*cough* Having just graduated from the biggest demography faculty in the UK... *cough*
That link raised some good points that have been addressed ad nauseam by respected demographers, but in a very biased way. Heck, one of the authors is a founder of SEVERAL Christian family 'foundations' and the other is a disgraced academic (kicked out of Stanford for breaching ethical rules which resulted in other academics being denied access to China) hated both in the West AND China (served in the US Navy in the Far East and adopted Mao as a surname...) with NINE children.
It's pretty obvious that they should not be a go-to source regarding whether the World is over-populated or not.
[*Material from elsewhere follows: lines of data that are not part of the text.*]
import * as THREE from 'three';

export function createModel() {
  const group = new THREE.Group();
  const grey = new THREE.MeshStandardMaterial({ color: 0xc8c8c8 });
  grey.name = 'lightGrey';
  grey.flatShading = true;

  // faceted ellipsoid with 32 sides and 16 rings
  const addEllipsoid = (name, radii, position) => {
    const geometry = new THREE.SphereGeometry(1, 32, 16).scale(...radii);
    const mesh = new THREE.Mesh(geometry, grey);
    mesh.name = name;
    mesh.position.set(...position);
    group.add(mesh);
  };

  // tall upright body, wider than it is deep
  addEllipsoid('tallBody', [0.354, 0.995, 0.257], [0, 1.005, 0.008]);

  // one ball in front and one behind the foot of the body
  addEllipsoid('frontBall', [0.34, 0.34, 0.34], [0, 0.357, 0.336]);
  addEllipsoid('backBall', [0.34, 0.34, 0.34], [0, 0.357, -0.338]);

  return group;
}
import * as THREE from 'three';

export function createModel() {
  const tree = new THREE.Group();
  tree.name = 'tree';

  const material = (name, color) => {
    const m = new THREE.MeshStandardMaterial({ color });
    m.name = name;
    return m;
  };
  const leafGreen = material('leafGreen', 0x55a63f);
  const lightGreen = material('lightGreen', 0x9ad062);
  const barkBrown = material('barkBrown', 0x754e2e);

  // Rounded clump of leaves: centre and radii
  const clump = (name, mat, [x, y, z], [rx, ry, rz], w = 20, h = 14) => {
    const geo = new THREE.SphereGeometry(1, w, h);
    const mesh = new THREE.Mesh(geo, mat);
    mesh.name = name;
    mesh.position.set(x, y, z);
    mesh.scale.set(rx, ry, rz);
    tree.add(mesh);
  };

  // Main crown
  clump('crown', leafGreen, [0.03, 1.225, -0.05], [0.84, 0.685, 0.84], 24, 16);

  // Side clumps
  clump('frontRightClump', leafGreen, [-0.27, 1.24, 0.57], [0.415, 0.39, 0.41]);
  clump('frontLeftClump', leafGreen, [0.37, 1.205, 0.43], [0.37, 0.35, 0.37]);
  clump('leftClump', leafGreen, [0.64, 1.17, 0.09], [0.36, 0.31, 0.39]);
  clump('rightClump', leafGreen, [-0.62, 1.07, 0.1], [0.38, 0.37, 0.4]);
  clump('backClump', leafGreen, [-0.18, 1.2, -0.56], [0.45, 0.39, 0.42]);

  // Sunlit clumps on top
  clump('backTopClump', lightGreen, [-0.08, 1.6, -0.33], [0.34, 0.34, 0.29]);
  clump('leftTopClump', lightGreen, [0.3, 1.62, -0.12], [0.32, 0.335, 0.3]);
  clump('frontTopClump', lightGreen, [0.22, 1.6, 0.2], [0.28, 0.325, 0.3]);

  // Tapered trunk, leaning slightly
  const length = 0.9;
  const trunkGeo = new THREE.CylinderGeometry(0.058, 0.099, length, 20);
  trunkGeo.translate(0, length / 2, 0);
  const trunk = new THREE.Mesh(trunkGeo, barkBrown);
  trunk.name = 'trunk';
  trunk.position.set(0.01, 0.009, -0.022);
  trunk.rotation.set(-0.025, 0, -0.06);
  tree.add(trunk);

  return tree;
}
Even the references they choose to support their assertions are questionable, with not a single demographer quoted (I don't count Malthus as one, even though he is regarded as one of the fathers of the field).
An overwhelming number of experts, from biology, social sciences, demography, even NASA, all agree that the world IS overpopulated due to a variety of reasons.
1) Whilst it's true that food production has kept pace with population growth, and sure, human ingenuity may save us again like it did in the 1960s, the odds are stacking against that outcome more so than ever thanks to climate change and environmental degradation combined with the changing lifestyles of those in developing countries and the persistently wasteful lifestyles of those in developed countries. Sure, we MAY
invent some wondrous new technology that creates enough food for everyone and saves the environment... but I doubt it. The point about human capital increasing the prospect of technological advances isn't really true either, because quite simply, the vast majority of the current human population are not educated enough and do not have the opportunities required to make a difference. Continuing to grow the population at the same rate of the last 50 years will not help.
2) I don't understand their point about freshwater withdrawals keeping up with population growth being a good thing? Like, sure, but it's a finite resource and more and more places are becoming reliant on imported fresh water. It's an established fact that we are withdrawing more fresh water than is being renewed naturally through the water cycle.
3) We have
grown exponentially and some populations still are depending on the time scale and measure you use. We've reached peak child, for sure, but population momentum will take decades to slow down now that the bases of so many populations have been increased. That's one reason why the estimate for world population in 2050/2100 etc keeps changing. We just cannot forecast how all of these children entering fertile ages are going to behave in each contextual setting with any kind of accuracy.
Their assertions about Europe's fertility aren't entirely accurate either, claiming France and Britain will cease to exist... yet both have TFRs above 2.1, and Britain's is increasing. Some of that is due to immigrant fertility sure, but a lot is natively driven, and those generations of children born to immigrants will be assimilated as British people, as has happened for centuries. It's not just European countries who are struggling with declining fertility, although many of the countries that experienced lowest low fertility (TFR below 1.3) have reversed the trend since the 1990s.
It is interesting that they don't mention anything about China's low fertility being a massive problem for the future considering one of their authors affiliations (married a Chinese lady). Heck, there may not be a World in which the EU could fall to 59 million by 2300 if China goes to hell.
4) The rest of their "fun thoughts" are banal trivia. Not sure what purpose they serve. I'm sure we could all fit on the moon... so what?